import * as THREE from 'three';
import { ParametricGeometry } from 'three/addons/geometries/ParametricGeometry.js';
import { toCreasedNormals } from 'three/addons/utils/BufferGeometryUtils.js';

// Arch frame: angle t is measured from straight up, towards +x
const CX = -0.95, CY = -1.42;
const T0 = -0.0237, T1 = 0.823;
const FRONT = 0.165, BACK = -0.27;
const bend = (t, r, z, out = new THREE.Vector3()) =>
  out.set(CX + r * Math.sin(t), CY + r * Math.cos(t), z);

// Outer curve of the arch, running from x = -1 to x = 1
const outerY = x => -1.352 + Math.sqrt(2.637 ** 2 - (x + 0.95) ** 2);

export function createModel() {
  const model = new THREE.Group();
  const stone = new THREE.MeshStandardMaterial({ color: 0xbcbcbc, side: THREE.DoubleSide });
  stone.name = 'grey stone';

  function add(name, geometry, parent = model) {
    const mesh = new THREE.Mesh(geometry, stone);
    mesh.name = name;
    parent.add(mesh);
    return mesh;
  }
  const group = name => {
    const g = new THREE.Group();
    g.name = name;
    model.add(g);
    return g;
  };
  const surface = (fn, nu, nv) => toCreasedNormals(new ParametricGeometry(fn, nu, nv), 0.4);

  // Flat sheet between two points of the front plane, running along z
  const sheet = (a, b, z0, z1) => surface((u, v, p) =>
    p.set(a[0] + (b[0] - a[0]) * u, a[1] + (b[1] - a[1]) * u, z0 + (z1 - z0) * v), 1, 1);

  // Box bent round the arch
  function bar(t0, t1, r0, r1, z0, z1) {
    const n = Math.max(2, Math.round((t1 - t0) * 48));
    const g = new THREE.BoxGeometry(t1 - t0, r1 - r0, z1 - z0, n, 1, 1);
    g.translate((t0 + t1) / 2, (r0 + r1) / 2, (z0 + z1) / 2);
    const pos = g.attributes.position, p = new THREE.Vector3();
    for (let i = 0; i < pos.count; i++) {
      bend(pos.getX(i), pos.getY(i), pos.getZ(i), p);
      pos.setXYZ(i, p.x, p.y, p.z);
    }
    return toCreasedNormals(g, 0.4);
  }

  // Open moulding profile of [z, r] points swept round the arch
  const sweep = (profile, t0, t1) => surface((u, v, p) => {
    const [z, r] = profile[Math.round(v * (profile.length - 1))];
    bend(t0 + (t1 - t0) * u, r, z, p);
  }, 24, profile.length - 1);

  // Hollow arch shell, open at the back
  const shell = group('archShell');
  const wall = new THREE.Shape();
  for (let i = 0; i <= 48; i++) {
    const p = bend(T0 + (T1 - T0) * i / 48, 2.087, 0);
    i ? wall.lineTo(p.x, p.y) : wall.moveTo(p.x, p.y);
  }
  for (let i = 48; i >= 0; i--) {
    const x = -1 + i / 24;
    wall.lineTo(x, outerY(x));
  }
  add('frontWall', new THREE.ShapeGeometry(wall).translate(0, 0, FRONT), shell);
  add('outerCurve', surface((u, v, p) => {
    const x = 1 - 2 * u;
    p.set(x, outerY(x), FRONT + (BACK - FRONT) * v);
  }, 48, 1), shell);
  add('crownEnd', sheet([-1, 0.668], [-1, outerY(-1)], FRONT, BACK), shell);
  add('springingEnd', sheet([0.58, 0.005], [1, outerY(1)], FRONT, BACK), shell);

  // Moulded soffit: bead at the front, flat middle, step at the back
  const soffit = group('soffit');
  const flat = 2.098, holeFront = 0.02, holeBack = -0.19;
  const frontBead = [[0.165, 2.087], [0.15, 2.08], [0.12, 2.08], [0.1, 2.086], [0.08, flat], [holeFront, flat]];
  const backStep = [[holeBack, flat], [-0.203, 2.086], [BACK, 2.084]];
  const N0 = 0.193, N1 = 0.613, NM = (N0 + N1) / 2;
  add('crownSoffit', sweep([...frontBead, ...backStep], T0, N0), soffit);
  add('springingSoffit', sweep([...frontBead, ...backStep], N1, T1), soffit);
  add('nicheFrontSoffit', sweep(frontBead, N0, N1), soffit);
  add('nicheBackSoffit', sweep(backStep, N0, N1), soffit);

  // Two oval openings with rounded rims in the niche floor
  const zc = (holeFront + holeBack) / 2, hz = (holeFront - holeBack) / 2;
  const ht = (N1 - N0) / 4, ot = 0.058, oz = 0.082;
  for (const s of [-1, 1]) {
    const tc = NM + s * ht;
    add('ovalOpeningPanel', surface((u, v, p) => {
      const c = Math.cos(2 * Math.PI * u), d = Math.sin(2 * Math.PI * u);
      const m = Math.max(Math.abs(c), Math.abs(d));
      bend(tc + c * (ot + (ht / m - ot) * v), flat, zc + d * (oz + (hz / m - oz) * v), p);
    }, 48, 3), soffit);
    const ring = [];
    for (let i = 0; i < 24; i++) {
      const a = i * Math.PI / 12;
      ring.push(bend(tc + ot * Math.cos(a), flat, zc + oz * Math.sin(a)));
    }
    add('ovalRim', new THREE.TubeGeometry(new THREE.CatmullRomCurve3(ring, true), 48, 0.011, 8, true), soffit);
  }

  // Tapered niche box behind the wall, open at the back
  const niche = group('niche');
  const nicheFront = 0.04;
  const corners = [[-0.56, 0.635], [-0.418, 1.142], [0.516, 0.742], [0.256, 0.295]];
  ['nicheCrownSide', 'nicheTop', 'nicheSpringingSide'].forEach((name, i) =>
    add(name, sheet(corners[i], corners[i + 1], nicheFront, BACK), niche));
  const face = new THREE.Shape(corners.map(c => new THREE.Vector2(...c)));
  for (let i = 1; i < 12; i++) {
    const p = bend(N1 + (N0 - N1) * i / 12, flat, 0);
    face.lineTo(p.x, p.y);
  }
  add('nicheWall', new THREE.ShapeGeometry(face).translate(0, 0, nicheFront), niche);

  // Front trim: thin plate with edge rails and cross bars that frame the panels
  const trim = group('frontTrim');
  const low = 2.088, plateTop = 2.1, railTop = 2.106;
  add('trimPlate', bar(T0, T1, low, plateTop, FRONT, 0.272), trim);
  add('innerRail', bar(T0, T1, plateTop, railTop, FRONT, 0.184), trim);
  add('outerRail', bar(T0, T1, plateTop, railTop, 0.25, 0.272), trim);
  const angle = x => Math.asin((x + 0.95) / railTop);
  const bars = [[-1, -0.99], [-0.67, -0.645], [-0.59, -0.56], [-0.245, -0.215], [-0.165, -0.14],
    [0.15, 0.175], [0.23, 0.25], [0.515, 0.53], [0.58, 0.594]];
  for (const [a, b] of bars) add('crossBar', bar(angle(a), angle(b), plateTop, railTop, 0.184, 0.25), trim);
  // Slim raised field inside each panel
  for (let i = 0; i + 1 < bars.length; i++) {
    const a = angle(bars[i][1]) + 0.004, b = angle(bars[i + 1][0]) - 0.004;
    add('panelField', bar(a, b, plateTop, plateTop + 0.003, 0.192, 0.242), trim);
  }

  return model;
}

:: TASK DETAILS ::
Copy out each line of the data above, exactly, if it lies between the line holding "48, 1), shell);" and the line holding "const N0 = 0.193, N1", inclusive; copy no other line.

:: TASK ANSWER ::
  }, 48, 1), shell);
  add('crownEnd', sheet([-1, 0.668], [-1, outerY(-1)], FRONT, BACK), shell);
  add('springingEnd', sheet([0.58, 0.005], [1, outerY(1)], FRONT, BACK), shell);

  // Moulded soffit: bead at the front, flat middle, step at the back
  const soffit = group('soffit');
  const flat = 2.098, holeFront = 0.02, holeBack = -0.19;
  const frontBead = [[0.165, 2.087], [0.15, 2.08], [0.12, 2.08], [0.1, 2.086], [0.08, flat], [holeFront, flat]];
  const backStep = [[holeBack, flat], [-0.203, 2.086], [BACK, 2.084]];
  const N0 = 0.193, N1 = 0.613, NM = (N0 + N1) / 2;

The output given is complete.